Global Economic Cooperation or Bust

According to estimates by the United Nations, the global economy expanded by 3.8% last year, continuing the strong performance recorded since 2003. Led by China and India, developing countries were prominent among the best performing economies, expanding by 6.5% on average in 2006. But can this apparently benign pattern of global growth be sustained, particularly since growth has been accompanied by ever-widening global financial imbalances?

Average annual growth in the least developed countries, many in Africa, reached almost 7% last year. The world’s largest economy, the United States, expanded by 3.2 %, and growth also recovered in previously sluggish Japan and Europe. These trends are remarkable in light of the shocks from the surge in oil prices, the wars in Afghanistan and Iraq, international terrorism, and the breakdown of multilateral trade negotiations.

Strong economic performance reflects strong domestic demand in the US, owing to low borrowing costs and rising asset prices. This lifted manufactured exports around the world and kept inflation down, which in turn boosted demand for energy and raw materials from the developing world, pushing up commodity prices and benefiting many poor countries. The savings generated in East Asia and the major oil exporters have increased global liquidity, helping to finance the US current account deficit, which has now reached unprecedented levels.
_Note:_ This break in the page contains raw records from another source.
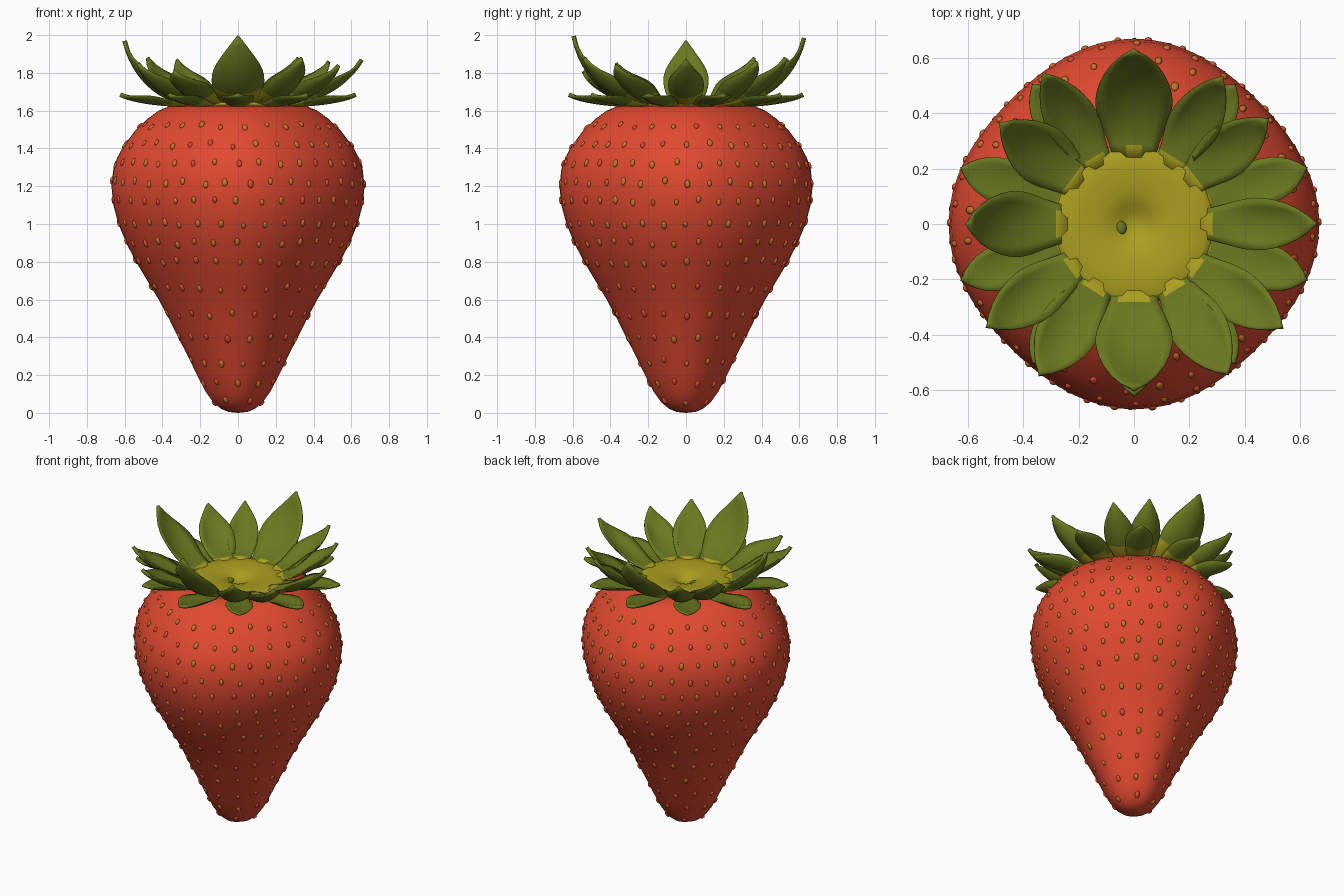
import bpy, bmesh, math, random
from mathutils import Vector, Matrix

if "Cube" in bpy.data.objects:
    bpy.data.objects.remove(bpy.data.objects["Cube"])

random.seed(4)

def material(name, col):
    m = bpy.data.materials.new(name)
    m.diffuse_color = (*col, 1)
    m.use_nodes = True
    m.node_tree.nodes["Principled BSDF"].inputs["Base Color"].default_value = m.diffuse_color
    return m

RED = material("berry red", (0.76, 0.068, 0.030))
GREEN = material("leaf green", (0.145, 0.19, 0.014))
YELLOW = material("calyx yellow", (0.41, 0.345, 0.014))
SEED = material("seed orange", (0.56, 0.19, 0.02))

def make(name, bm, mats):
    bmesh.ops.recalc_face_normals(bm, faces=bm.faces)
    for f in bm.faces:
        f.smooth = True
    me = bpy.data.meshes.new(name)
    bm.to_mesh(me)
    bm.free()
    for m in mats:
        me.materials.append(m)
    ob = bpy.data.objects.new(name, me)
    bpy.context.collection.objects.link(ob)
    return ob

def squarish(a):
    """The berry is slightly narrower on the diagonals."""
    return .972 + .028 * math.cos(4 * a)

def lathe(profile, seg=72, factor=lambda a: 1):
    """Revolve (radius, z) points; both ends close on the axis."""
    bm = bmesh.new()
    rings = []
    for r, z in profile:
        if r == 0:
            rings.append([bm.verts.new((0, 0, z))] * seg)
        else:
            ring = []
            for i in range(seg):
                a = 2 * math.pi * i / seg
                q = r * factor(a)
                ring.append(bm.verts.new((q * math.cos(a), q * math.sin(a), z)))
            rings.append(ring)
    for a, b in zip(rings, rings[1:]):
        for i in range(seg):
            j = (i + 1) % seg
            bm.faces.new(list(dict.fromkeys((a[i], a[j], b[j], b[i]))))
    return bm

# Berry body
BODY = [(0, 0), (.05, .005), (.09, .022), (.13, .055), (.17, .11), (.217, .2), (.265, .3),
        (.317, .4), (.366, .5), (.42, .6), (.48, .7), (.54, .8), (.592, .9), (.633, 1.0),
        (.66, 1.1), (.67, 1.2), (.66, 1.29), (.64, 1.35), (.608, 1.41), (.54, 1.5),
        (.475, 1.56), (.42, 1.6), (.37, 1.621), (.3, 1.63), (.2, 1.62), (.1, 1.59), (0, 1.57)]
make("berry_body", lathe(BODY, factor=squarish), [RED])

# Seeds: staggered rows of small beads, with an orange cap on a red bump
def body_at(z):
    for (r0, z0), (r1, z1) in zip(BODY, BODY[1:]):
        if z0 <= z <= z1:
            k = (z - z0) / (z1 - z0)
            return r0 + (r1 - r0) * k, (r1 - r0) / (z1 - z0)

bm = bmesh.new()
rows = [.06, .16, .27, .4, .52, .66, .8, .9, 1.0, 1.12, 1.22, 1.32, 1.42, 1.52]
for k, z in enumerate(rows):
    n = max(6, int(2 * math.pi * body_at(z)[0] / .12))
    for i in range(n):
        a = 2 * math.pi * (i + .5 * (k % 2)) / n + random.uniform(-.02, .02)
        zz = z + random.uniform(-.012, .012)
        r, slope = body_at(zz)
        r *= squarish(a)
        out = Vector((math.cos(a), math.sin(a), -slope)).normalized()
        side = Vector((-math.sin(a), math.cos(a), 0))
        up = out.cross(side)
        rot = Matrix((side, up, out)).transposed().to_4x4()
        pos = Vector((r * math.cos(a), r * math.sin(a), zz))
        s = random.uniform(.8, 1.1)
        orange = random.random() < (.85 if zz > .6 else .5)
        res = bmesh.ops.create_icosphere(bm, subdivisions=2, radius=1,
                                         matrix=Matrix.Translation(pos) @ rot @ Matrix.Diagonal((.014 * s, .021 * s, .010, 1)))
        for f in {f for v in res["verts"] for f in v.link_faces}:
            high = (f.calc_center_median() - pos).dot(out) > .0045
            f.material_index = 1 if orange and high else 0
make("seeds", bm, [RED, SEED])

# Calyx disc with a dimple in the middle
make("calyx_disc", lathe([(0, 1.605), (.04, 1.61), (.07, 1.632), (.12, 1.647), (.2, 1.653),
                          (.265, 1.653), (.285, 1.642), (.295, 1.625), (.25, 1.61), (0, 1.58)]), [YELLOW])

# Stem nub
bm = bmesh.new()
bmesh.ops.create_uvsphere(bm, u_segments=12, v_segments=8, radius=1,
                          matrix=Matrix.Translation((-.05, -.015, 1.615)) @ Matrix.Diagonal((.024, .027, .015, 1)))
make("stem_nub", bm, [GREEN])

# Leaves: curved blades with a lens-shaped cross-section
OUTLINE = [.55, .64, .76, .88, .96, 1, .98, .91, .78, .58, .33, .04]
ACROSS = [-1, -.66, -.33, 0, .33, .66, 1]

def leaf(name, angle, tip_r, tip_z, width, base_z, bend, cup=.05, base_r=.24):
    a = math.radians(angle)
    out = Vector((math.cos(a), math.sin(a), 0))
    side = Vector((-math.sin(a), math.cos(a), 0))
    bm = bmesh.new()
    rings = []
    n = len(OUTLINE) - 1
    dr = (tip_r - base_r) / math.sin(bend)
    h = (tip_z - base_z) / (1 - math.cos(bend))
    for i, w in enumerate(OUTLINE):
        t = i / n * bend
        c = out * (base_r + dr * math.sin(t)) + Vector((0, 0, base_z + h * (1 - math.cos(t))))
        tan = (out * dr * math.cos(t) + Vector((0, 0, h * math.sin(t)))).normalized()
        nor = tan.cross(side).normalized()
        ring = []
        for sgn, us in ((1, ACROSS), (-1, ACROSS[::-1])):
            for u in us:
                lift = cup * w * w * u * u * math.sin(i / n * 2.5) + sgn * (.003 + .009 * (1 - u * u))
                ring.append(bm.verts.new(c + side * (u * w * width / 2) + nor * lift))
        rings.append(ring)
    m = len(rings[0])
    for p, q in zip(rings, rings[1:]):
        for j in range(m):
            k = (j + 1) % m
            f = bm.faces.new((p[j], p[k], q[k], q[j]))
            # yellow at the base, further out on the underside
            r = f.calc_center_median().to_2d().length
            f.material_index = 1 if r < (.265 if j < 7 else .41) else 0
    bm.faces.new(rings[0]).material_index = 1
    bm.faces.new(rings[-1])
    make(name, bm, [GREEN, YELLOW])

# Upper ring: (angle, tip radius, tip height, width)
UPPER = [(0, .655, 1.87, .19), (38, .61, 1.86, .19), (59, .615, 1.88, .19), (90, .625, 1.985, .28),
         (121, .63, 1.87, .19), (143, .60, 1.88, .22), (180, .60, 1.97, .24), (-145, .645, 1.85, .20),
         (-122, .64, 1.81, .22), (-90, .595, 1.995, .28), (-58, .635, 1.88, .21), (-35, .65, 1.84, .19)]
for i, (a, r, z, w) in enumerate(UPPER):
    leaf(f"upper_leaf_{i + 1}", a, r, z, w, 1.642, 1.3 if z > 1.95 else 1.05)

# Lower ring: ten nearly flat leaves
for i in range(10):
    a = 18 + 36 * i
    leaf(f"lower_leaf_{i + 1}", a, .655 if abs(math.cos(math.radians(a))) > .9 else .62,
         1.685, .17, 1.63, 1.2, cup=.03)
But the outlook for 2007 is for weakening global economic growth. The UN’s World Economic Situation and Prospects 2007 cautions that a weaker housing market will undermine US growth. Consequently, global economic expansion will slow, as no other major country is set to take over as the main engine of growth. With slowing world economic growth, US financing needs could cause a drop in investors’ confidence in the future of US-based assets, precipitating a sharp dollar depreciation.